* **Assigned task**:
Take from the data every line in which the word "name" is found.

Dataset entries
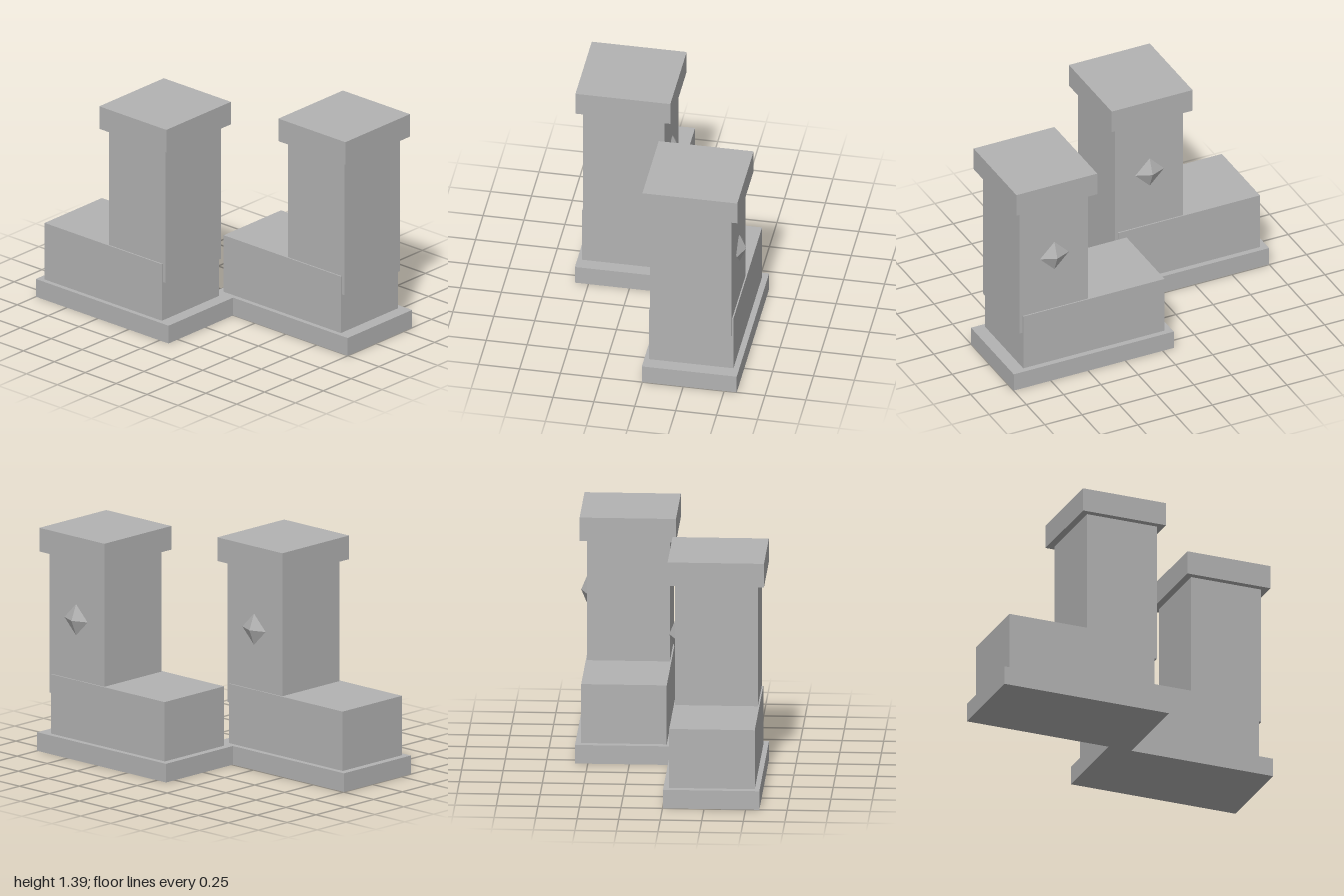
import * as THREE from 'three';

export function createModel() {
  const model = new THREE.Group();
  model.name = 'bootPair';
  const grey = new THREE.MeshStandardMaterial({ color: 0xb2b2b2 });
  grey.name = 'grey';

  // Box from its minimum and maximum corners
  function block(parent, name, [x0, y0, z0], [x1, y1, z1]) {
    const mesh = new THREE.Mesh(new THREE.BoxGeometry(x1 - x0, y1 - y0, z1 - z0), grey);
    mesh.position.set((x0 + x1) / 2, (y0 + y1) / 2, (z0 + z1) / 2);
    mesh.name = name;
    parent.add(mesh);
  }

  // One boot, toe towards -x
  function boot(name) {
    const group = new THREE.Group();
    group.name = name;
    block(group, 'sole', [-1, 0, 0.003], [0.073, 0.116, 0.583]);
    block(group, 'foot', [-0.956, 0.116, 0.038], [-0.008, 0.485, 0.553]);
    block(group, 'shaft', [-0.445, 0.366, 0.046], [0.012, 1.245, 0.544]);
    block(group, 'cuff', [-0.487, 1.243, 0.003], [0.055, 1.39, 0.583]);

    // Flattened octahedral stud set into the back of the shaft
    const stud = new THREE.Mesh(new THREE.OctahedronGeometry(1, 0).scale(0.097, 0.097, 0.04), grey);
    stud.geometry.computeVertexNormals();
    stud.position.set(-0.217, 0.862, 0.038);
    stud.name = 'stud';
    group.add(stud);
    return group;
  }

  const frontBoot = boot('frontBoot');
  const backBoot = boot('backBoot');
  backBoot.position.set(0.926, 0, -0.58);
  model.add(frontBoot, backBoot);
  return model;
}
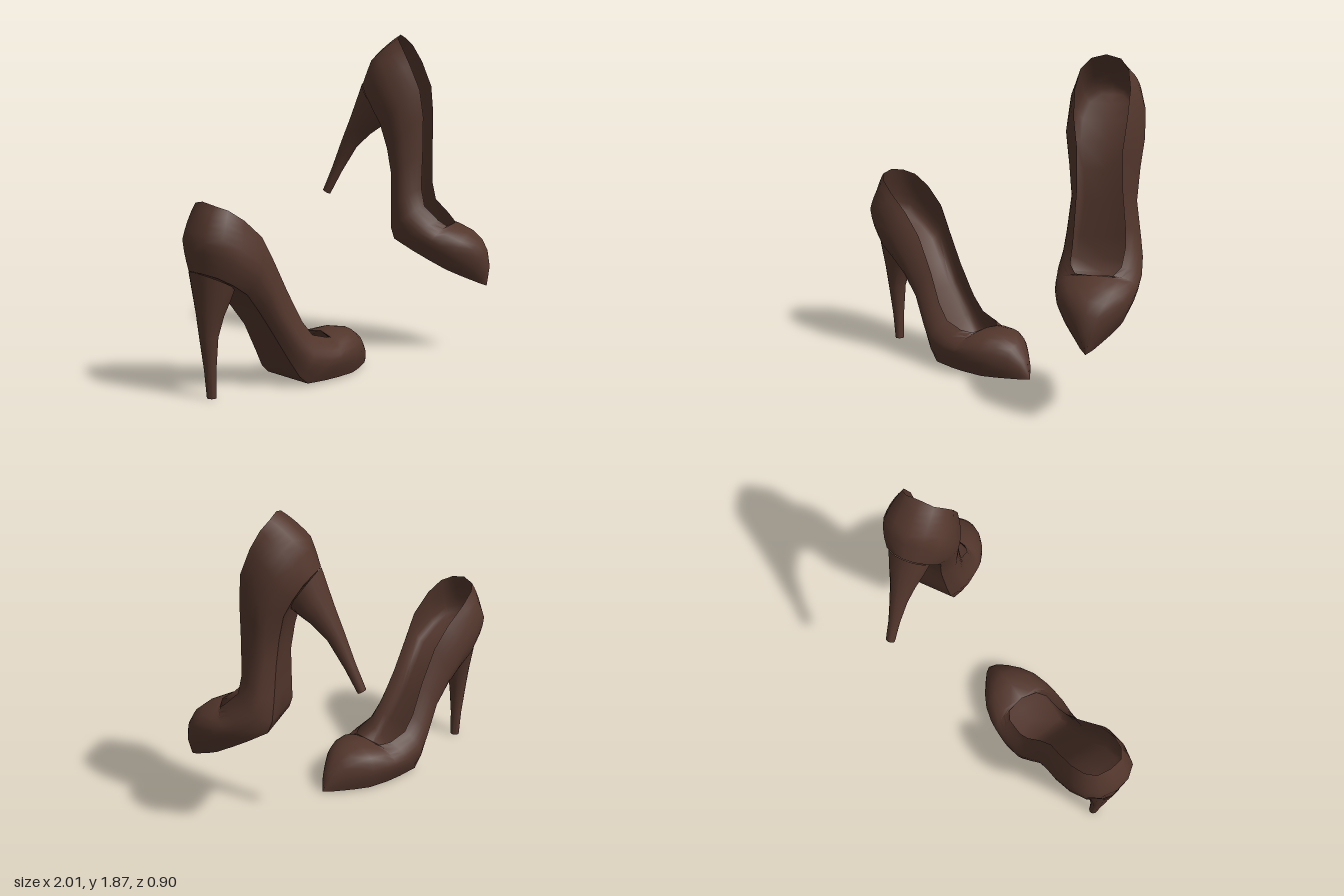
import * as THREE from 'three';
import { toCreasedNormals } from 'three/addons/utils/BufferGeometryUtils.js';

// Matching stations from the back of the heel to the toe: [x, y, half width]
const COLLAR = [
  [-0.92, 1.05, 0], [-0.905, 1.035, 0.08], [-0.85, 1.01, 0.125], [-0.76, 0.95, 0.145],
  [-0.64, 0.85, 0.14], [-0.55, 0.72, 0.12], [-0.45, 0.53, 0.12], [-0.36, 0.355, 0.135],
  [-0.29, 0.27, 0.14], [-0.18, 0.238, 0.135], [-0.125, 0.226, 0.1], [-0.105, 0.24, 0],
  [0, 0.25, 0], [0.08, 0.235, 0], [0.14, 0.195, 0], [0.2, 0.12, 0], [0.238, 0.02, 0],
];
const BELLY = [
  [-1, 0.85, 0], [-0.985, 0.85, 0.09], [-0.93, 0.83, 0.165], [-0.83, 0.77, 0.2],
  [-0.7, 0.68, 0.21], [-0.61, 0.55, 0.19], [-0.52, 0.4, 0.175], [-0.42, 0.24, 0.2],
  [-0.35, 0.16, 0.215], [-0.24, 0.135, 0.225], [-0.15, 0.13, 0.22], [-0.09, 0.13, 0.212],
  [0, 0.125, 0.185], [0.08, 0.115, 0.14], [0.145, 0.095, 0.09], [0.2, 0.06, 0.045], [0.24, 0.015, 0],
];
const SOLE = [
  [-0.985, 0.69, 0], [-0.97, 0.685, 0.06], [-0.92, 0.665, 0.12], [-0.84, 0.62, 0.15],
  [-0.75, 0.56, 0.15], [-0.65, 0.45, 0.125], [-0.56, 0.33, 0.115], [-0.46, 0.16, 0.14],
  [-0.4, 0.06, 0.16], [-0.35, 0.015, 0.17], [-0.22, 0.012, 0.175], [-0.12, 0.012, 0.172],
  [0, 0.01, 0.15], [0.08, 0.01, 0.11], [0.145, 0.01, 0.07], [0.2, 0.01, 0.035], [0.24, 0.01, 0],
];
const VAMP = 11; // first station where the top is closed

const mix = (a, b, t) => a.map((v, i) => v + (b[i] - v) * t);
const bend = (a, k, b, t) => mix(mix(a, k, t), mix(k, b, t), t);

// Skins grids of points; normals follow (row direction) x (column direction)
function skin(grids) {
  const pos = [];
  for (const { rows, flip } of grids) {
    for (let i = 0; i < rows.length - 1; i++) {
      for (let j = 0; j < rows[i].length - 1; j++) {
        const a = rows[i][j], b = rows[i + 1][j], c = rows[i + 1][j + 1], d = rows[i][j + 1];
        for (const t of [[a, b, c], [a, c, d]]) {
          const [p, q, r] = flip ? [t[0], t[2], t[1]] : t;
          const same = (m, n) => Math.hypot(m[0] - n[0], m[1] - n[1], m[2] - n[2]) < 1e-6;
          if (!same(p, q) && !same(q, r) && !same(r, p)) pos.push(...p, ...q, ...r);
        }
      }
    }
  }
  const g = new THREE.BufferGeometry();
  g.setAttribute('position', new THREE.Float32BufferAttribute(pos, 3));
  return toCreasedNormals(g, 0.95);
}

// Half sections mirrored across the centre line
const mirrored = (rows) => skin([1, -1].map((s) => ({
  rows: rows.map((row) => row.map(([x, y, w]) => [x, y, s * w])),
  flip: s < 0,
})));

// Outer wall: sole edge, belly, then collar or vamp ridge
function upperSection(i) {
  const a = SOLE[i], m = BELLY[i], b = COLLAR[i], closed = i >= VAMP;
  const low = mix(a, m, 0.5);
  low[2] = m[2] * 0.97;
  const high = [m[0] + (b[0] - m[0]) * 0.4, m[1] + (b[1] - m[1]) * (closed ? 0.95 : 0.6), m[2] * 0.97];
  const row = [];
  for (let k = 0; k < 3; k++) row.push(bend(a, low, m, k / 3));
  for (let k = 0; k <= 5; k++) row.push(bend(m, high, b, k / 5));
  return row;
}

// Inner wall and insole, running on into the toe box
function liningSection(i) {
  const a = SOLE[i], b = COLLAR[i];
  const top = i > VAMP ? mix(b, a, 0.1) : b;
  const mid = mix(BELLY[i], mix(a, b, 0.5), 0.35);
  mid[2] = BELLY[i][2] * 0.88;
  const floor = mix(a, b, 0.22);
  floor[2] = a[2] * 0.95;
  const row = [];
  const ctrl = mid.map((v, k) => 2 * v - (top[k] + floor[k]) / 2);
  for (let k = 0; k <= 5; k++) row.push(bend(top, ctrl, floor, k / 5));
  row.push([floor[0], floor[1], 0]);
  return row;
}

// Tapering heel from oval rings: [back x, back y, front x, front y, half width]
function heelGeometry() {
  const rings = [
    [-0.9, 0, -0.85, 0, 0.027], [-0.915, 0.15, -0.85, 0.15, 0.033],
    [-0.94, 0.33, -0.84, 0.33, 0.052], [-0.955, 0.46, -0.805, 0.44, 0.075],
    [-0.97, 0.57, -0.77, 0.51, 0.1], [-0.988, 0.69, -0.742, 0.57, 0.12],
  ];
  const rows = [];
  for (let k = 0; k <= 16; k++) {
    const t = (k / 16) * Math.PI * 2, c = Math.cos(t), s = Math.sin(t);
    const row = rings.map(([bx, by, fx, fy, w]) => [
      (bx + fx) / 2 + (c * (fx - bx)) / 2, (by + fy) / 2 + (c * (fy - by)) / 2, -s * w,
    ]);
    rows.push([[-0.875, 0, 0], ...row]);
  }
  return skin([{ rows, flip: false }]);
}

export function createModel() {
  const leather = new THREE.MeshStandardMaterial({ color: 0x52362c, side: THREE.DoubleSide });
  leather.name = 'brown leather';

  const stations = SOLE.map((_, i) => i);
  const parts = {
    upper: mirrored(stations.map(upperSection)),
    sole: mirrored(SOLE.map((p) => [[p[0], p[1], 0], p])),
    lining: mirrored(stations.slice(0, 15).map(liningSection)),
    heel: heelGeometry(),
  };
  const makeShoe = (name) => {
    const shoe = new THREE.Group();
    shoe.name = name;
    for (const [part, geometry] of Object.entries(parts)) {
      const mesh = new THREE.Mesh(geometry, leather);
      mesh.name = part;
      shoe.add(mesh);
    }
    return shoe;
  };

  const model = new THREE.Group();
  model.name = 'pair of pumps';

  const standing = makeShoe('standingShoe');
  standing.position.set(0, 0, 0.112);

  // Raised shoe, pitched toe down and turned to the front
  const raised = makeShoe('raisedShoe');
  const toe = new THREE.Vector3(0.446, -0.473, 0.759).normalize();
  const side = new THREE.Vector3().crossVectors(toe, new THREE.Vector3(0.238, 0.875, 0.432)).normalize();
  const up = new THREE.Vector3().crossVectors(side, toe);
  raised.quaternion.setFromRotationMatrix(new THREE.Matrix4().makeBasis(toe, up, side));
  raised.position.set(0.82, 0.506, 0.234);

  model.add(standing, raised);
  return model;
}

* **The answer**:
  model.name = 'bootPair';
  grey.name = 'grey';
  function block(parent, name, [x0, y0, z0], [x1, y1, z1]) {
    mesh.name = name;
  function boot(name) {
    group.name = name;
    stud.name = 'stud';
  leather.name = 'brown leather';
  const makeShoe = (name) => {
    shoe.name = name;
      mesh.name = part;
  model.name = 'pair of pumps';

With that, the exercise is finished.